◆ Input data ◆

-- Opening Marker --

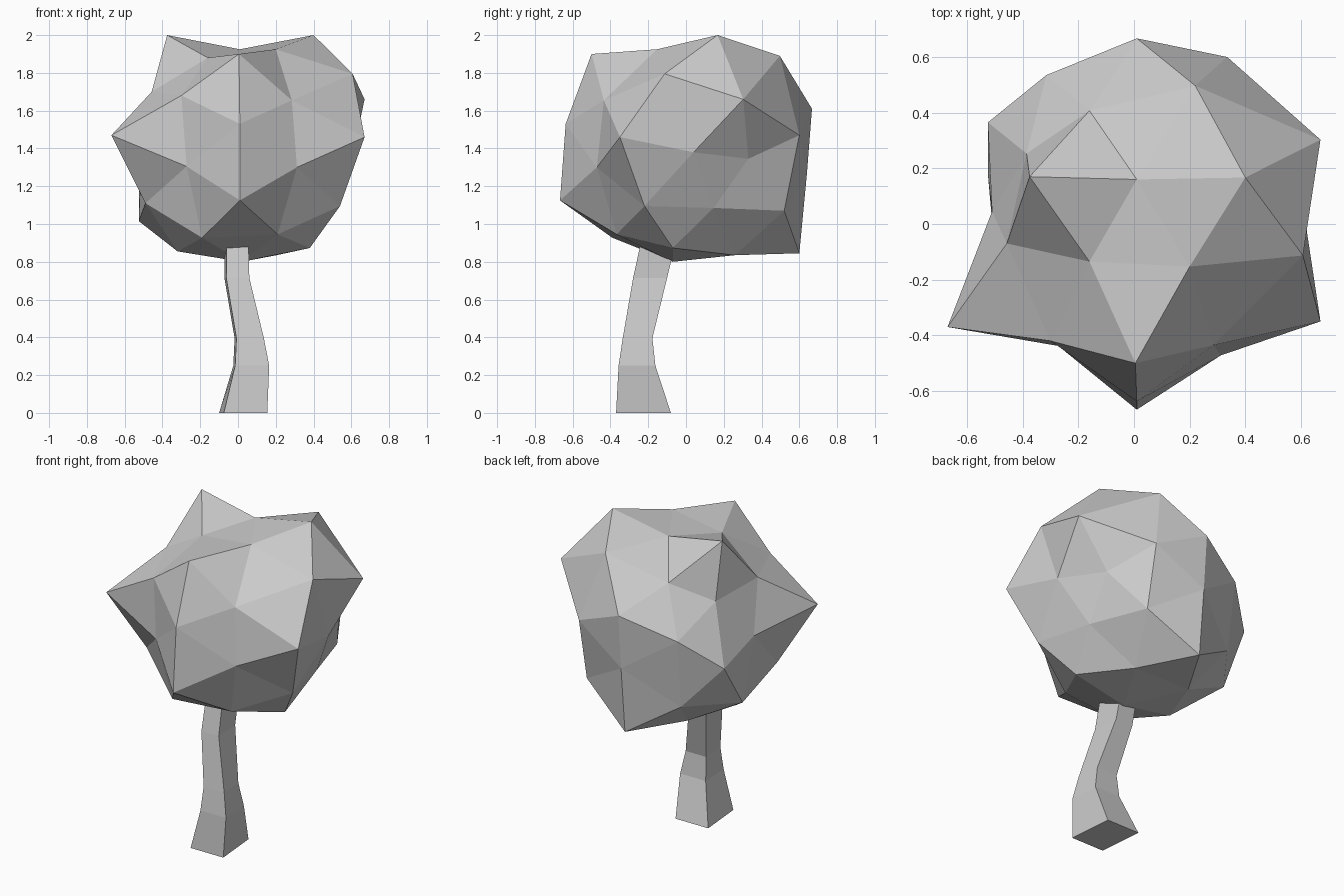
import bpy
from itertools import combinations
from mathutils import Vector
import bmesh

if "Cube" in bpy.data.objects:
    bpy.data.objects.remove(bpy.data.objects["Cube"])


def make_object(name, verts, faces):
    mesh = bpy.data.meshes.new(name)
    mesh.from_pydata(verts, [], faces)
    bm = bmesh.new()
    bm.from_mesh(mesh)
    bmesh.ops.recalc_face_normals(bm, faces=bm.faces)
    bm.to_mesh(mesh)
    bm.free()
    obj = bpy.data.objects.new(name, mesh)
    bpy.context.collection.objects.link(obj)
    return obj


# Crown: a lumpy icosahedron, four levels of three corners
corners = {
    "A": (-.375, .17, 2.0), "B": (.40, .167, 2.0), "C": (.005, -.50, 1.90),
    "D": (.01, .667, 1.61), "E": (-.67, -.37, 1.47), "F": (.67, -.35, 1.46),
    "G": (.48, .33, 1.345), "H": (-.525, .365, 1.30), "I": (.01, -.667, 1.125),
    "J": (.38, -.07, .873), "K": (-.32, -.06, .855), "L": (.01, .60, .845),
}
# Each edge is split once, at a point pushed outward
splits = {
    "AB": (.01, .16, 1.925), "AC": (-.16, -.135, 1.88), "BC": (.20, -.153, 1.925),
    "AD": (-.16, .407, 1.765), "BD": (.22, .497, 1.89), "AE": (-.457, -.07, 1.70),
    "CE": (-.30, -.42, 1.68), "BF": (.607, -.113, 1.795), "CF": (.285, -.435, 1.655),
    "BG": (.67, .303, 1.66), "AH": (-.386, .253, 1.65), "CI": (.01, -.637, 1.53),
    "DG": (.335, .60, 1.47), "FG": (.611, .04, 1.38), "DH": (-.315, .535, 1.48),
    "EH": (-.51, .045, 1.385), "EI": (-.272, -.438, 1.305), "FI": (.312, -.472, 1.30),
    "DL": (.01, .64, 1.265), "GL": (.335, .52, 1.07), "HL": (-.30, .48, 1.04),
    "GJ": (.458, .146, 1.085), "FJ": (.54, -.22, 1.095), "IJ": (.21, -.367, .945),
    "IK": (-.19, -.39, .927), "EK": (-.49, -.22, 1.11), "HK": (-.525, .18, 1.015),
    "JK": (.02, -.07, .80), "JL": (.205, .26, .835), "KL": (-.19, .26, .84),
}
points = {**corners, **splits}
index = {key: i for i, key in enumerate(points)}
faces = []
for a, b, c in combinations(sorted(corners), 3):
    if all(e in splits for e in (a + b, b + c, a + c)):
        for tri in ((a, a + b, a + c), (b, a + b, b + c),
                    (c, a + c, b + c), (a + b, b + c, a + c)):
            faces.append([index[k] for k in tri])
make_object("crown", list(points.values()), faces)

# Trunk: bent four-sided post; rings as left, right, front, back, height
rings = [
    (-.075, .155, -.37, -.08, 0), (-.015, .165, -.357, -.162, .25),
    (-.008, .137, -.335, -.178, .395), (-.062, .06, -.28, -.10, .715),
    (-.06, .055, -.235, -.05, .92),
]
verts = []
for x0, x1, y0, y1, z in rings:
    skew = .025 if z == 0 else .01
    verts += [(x0, y0, z), (x1, y0, z), (x1 - skew, y1, z), (x0 - skew, y1, z)]
faces = [(0, 1, 2, 3), tuple(range(len(verts) - 4, len(verts)))]
for r in range(0, len(verts) - 4, 4):
    for s in range(4):
        t = (s + 1) % 4
        faces.append((r + s, r + t, r + 4 + t, r + 4 + s))
make_object("trunk", verts, faces)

-- Closing Marker --

◆ Work to complete ◆
In your answer, give every line of the listing above exactly, and do not include the images.

◆ Task answer ◆
import bpy
from itertools import combinations
from mathutils import Vector
import bmesh

if "Cube" in bpy.data.objects:
    bpy.data.objects.remove(bpy.data.objects["Cube"])


def make_object(name, verts, faces):
    mesh = bpy.data.meshes.new(name)
    mesh.from_pydata(verts, [], faces)
    bm = bmesh.new()
    bm.from_mesh(mesh)
    bmesh.ops.recalc_face_normals(bm, faces=bm.faces)
    bm.to_mesh(mesh)
    bm.free()
    obj = bpy.data.objects.new(name, mesh)
    bpy.context.collection.objects.link(obj)
    return obj


# Crown: a lumpy icosahedron, four levels of three corners
corners = {
    "A": (-.375, .17, 2.0), "B": (.40, .167, 2.0), "C": (.005, -.50, 1.90),
    "D": (.01, .667, 1.61), "E": (-.67, -.37, 1.47), "F": (.67, -.35, 1.46),
    "G": (.48, .33, 1.345), "H": (-.525, .365, 1.30), "I": (.01, -.667, 1.125),
    "J": (.38, -.07, .873), "K": (-.32, -.06, .855), "L": (.01, .60, .845),
}
# Each edge is split once, at a point pushed outward
splits = {
    "AB": (.01, .16, 1.925), "AC": (-.16, -.135, 1.88), "BC": (.20, -.153, 1.925),
    "AD": (-.16, .407, 1.765), "BD": (.22, .497, 1.89), "AE": (-.457, -.07, 1.70),
    "CE": (-.30, -.42, 1.68), "BF": (.607, -.113, 1.795), "CF": (.285, -.435, 1.655),
    "BG": (.67, .303, 1.66), "AH": (-.386, .253, 1.65), "CI": (.01, -.637, 1.53),
    "DG": (.335, .60, 1.47), "FG": (.611, .04, 1.38), "DH": (-.315, .535, 1.48),
    "EH": (-.51, .045, 1.385), "EI": (-.272, -.438, 1.305), "FI": (.312, -.472, 1.30),
    "DL": (.01, .64, 1.265), "GL": (.335, .52, 1.07), "HL": (-.30, .48, 1.04),
    "GJ": (.458, .146, 1.085), "FJ": (.54, -.22, 1.095), "IJ": (.21, -.367, .945),
    "IK": (-.19, -.39, .927), "EK": (-.49, -.22, 1.11), "HK": (-.525, .18, 1.015),
    "JK": (.02, -.07, .80), "JL": (.205, .26, .835), "KL": (-.19, .26, .84),
}
points = {**corners, **splits}
index = {key: i for i, key in enumerate(points)}
faces = []
for a, b, c in combinations(sorted(corners), 3):
    if all(e in splits for e in (a + b, b + c, a + c)):
        for tri in ((a, a + b, a + c), (b, a + b, b + c),
                    (c, a + c, b + c), (a + b, b + c, a + c)):
            faces.append([index[k] for k in tri])
make_object("crown", list(points.values()), faces)

# Trunk: bent four-sided post; rings as left, right, front, back, height
rings = [
    (-.075, .155, -.37, -.08, 0), (-.015, .165, -.357, -.162, .25),
    (-.008, .137, -.335, -.178, .395), (-.062, .06, -.28, -.10, .715),
    (-.06, .055, -.235, -.05, .92),
]
verts = []
for x0, x1, y0, y1, z in rings:
    skew = .025 if z == 0 else .01
    verts += [(x0, y0, z), (x1, y0, z), (x1 - skew, y1, z), (x0 - skew, y1, z)]
faces = [(0, 1, 2, 3), tuple(range(len(verts) - 4, len(verts)))]
for r in range(0, len(verts) - 4, 4):
    for s in range(4):
        t = (s + 1) % 4
        faces.append((r + s, r + t, r + 4 + t, r + 4 + s))
make_object("trunk", verts, faces)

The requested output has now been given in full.